─── Source data

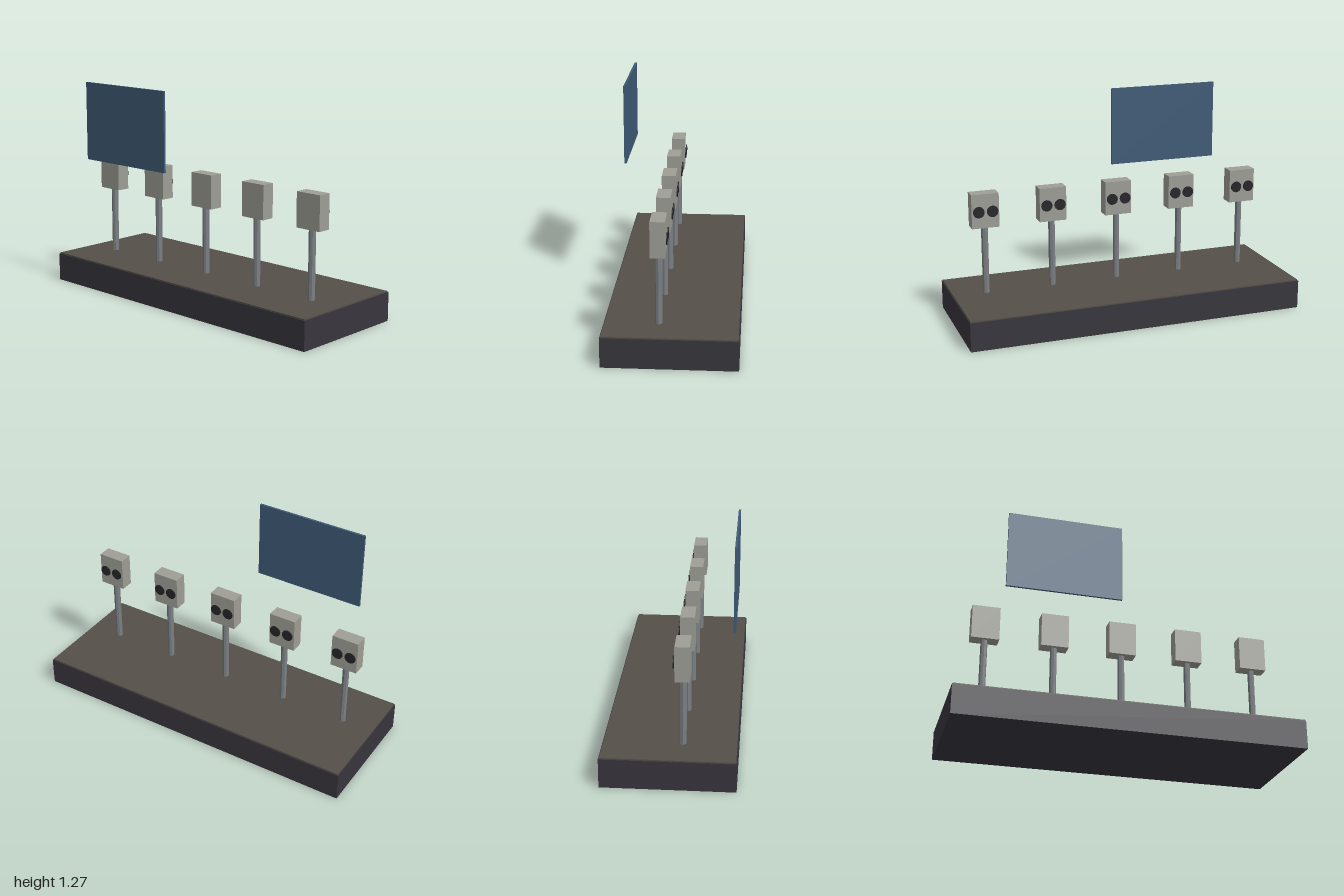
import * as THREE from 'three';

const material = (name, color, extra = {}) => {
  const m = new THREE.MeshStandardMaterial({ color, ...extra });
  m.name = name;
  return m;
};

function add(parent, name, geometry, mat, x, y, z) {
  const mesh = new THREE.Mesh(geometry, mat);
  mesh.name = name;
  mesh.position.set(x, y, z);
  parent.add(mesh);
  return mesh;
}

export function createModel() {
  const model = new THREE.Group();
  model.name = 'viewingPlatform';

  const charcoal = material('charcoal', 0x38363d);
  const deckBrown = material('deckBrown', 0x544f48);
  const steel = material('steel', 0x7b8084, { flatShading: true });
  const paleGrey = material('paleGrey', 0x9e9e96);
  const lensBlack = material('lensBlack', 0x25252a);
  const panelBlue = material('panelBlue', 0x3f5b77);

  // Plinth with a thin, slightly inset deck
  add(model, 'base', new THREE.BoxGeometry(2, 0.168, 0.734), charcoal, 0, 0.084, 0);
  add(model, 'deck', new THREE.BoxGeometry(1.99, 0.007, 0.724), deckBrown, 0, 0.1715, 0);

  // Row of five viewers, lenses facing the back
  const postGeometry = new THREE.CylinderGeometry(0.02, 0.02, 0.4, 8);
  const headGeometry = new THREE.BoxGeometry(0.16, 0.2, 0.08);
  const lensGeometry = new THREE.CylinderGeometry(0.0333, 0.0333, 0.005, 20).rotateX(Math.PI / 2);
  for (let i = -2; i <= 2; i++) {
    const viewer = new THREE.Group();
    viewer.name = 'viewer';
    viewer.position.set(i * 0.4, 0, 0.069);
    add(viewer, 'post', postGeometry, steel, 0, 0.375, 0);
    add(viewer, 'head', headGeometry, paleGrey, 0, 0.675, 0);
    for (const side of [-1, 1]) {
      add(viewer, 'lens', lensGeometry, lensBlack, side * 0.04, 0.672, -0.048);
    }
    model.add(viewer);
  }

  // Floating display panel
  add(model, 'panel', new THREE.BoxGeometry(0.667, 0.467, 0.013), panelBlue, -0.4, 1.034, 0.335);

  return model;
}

──────

• **Problem description**: Reproduce each entry verbatim, excluding any embedded images.

• **Result of the exercise**:
import * as THREE from 'three';

const material = (name, color, extra = {}) => {
  const m = new THREE.MeshStandardMaterial({ color, ...extra });
  m.name = name;
  return m;
};

function add(parent, name, geometry, mat, x, y, z) {
  const mesh = new THREE.Mesh(geometry, mat);
  mesh.name = name;
  mesh.position.set(x, y, z);
  parent.add(mesh);
  return mesh;
}

export function createModel() {
  const model = new THREE.Group();
  model.name = 'viewingPlatform';

  const charcoal = material('charcoal', 0x38363d);
  const deckBrown = material('deckBrown', 0x544f48);
  const steel = material('steel', 0x7b8084, { flatShading: true });
  const paleGrey = material('paleGrey', 0x9e9e96);
  const lensBlack = material('lensBlack', 0x25252a);
  const panelBlue = material('panelBlue', 0x3f5b77);

  // Plinth with a thin, slightly inset deck
  add(model, 'base', new THREE.BoxGeometry(2, 0.168, 0.734), charcoal, 0, 0.084, 0);
  add(model, 'deck', new THREE.BoxGeometry(1.99, 0.007, 0.724), deckBrown, 0, 0.1715, 0);

  // Row of five viewers, lenses facing the back
  const postGeometry = new THREE.CylinderGeometry(0.02, 0.02, 0.4, 8);
  const headGeometry = new THREE.BoxGeometry(0.16, 0.2, 0.08);
  const lensGeometry = new THREE.CylinderGeometry(0.0333, 0.0333, 0.005, 20).rotateX(Math.PI / 2);
  for (let i = -2; i <= 2; i++) {
    const viewer = new THREE.Group();
    viewer.name = 'viewer';
    viewer.position.set(i * 0.4, 0, 0.069);
    add(viewer, 'post', postGeometry, steel, 0, 0.375, 0);
    add(viewer, 'head', headGeometry, paleGrey, 0, 0.675, 0);
    for (const side of [-1, 1]) {
      add(viewer, 'lens', lensGeometry, lensBlack, side * 0.04, 0.672, -0.048);
    }
    model.add(viewer);
  }

  // Floating display panel
  add(model, 'panel', new THREE.BoxGeometry(0.667, 0.467, 0.013), panelBlue, -0.4, 1.034, 0.335);

  return model;
}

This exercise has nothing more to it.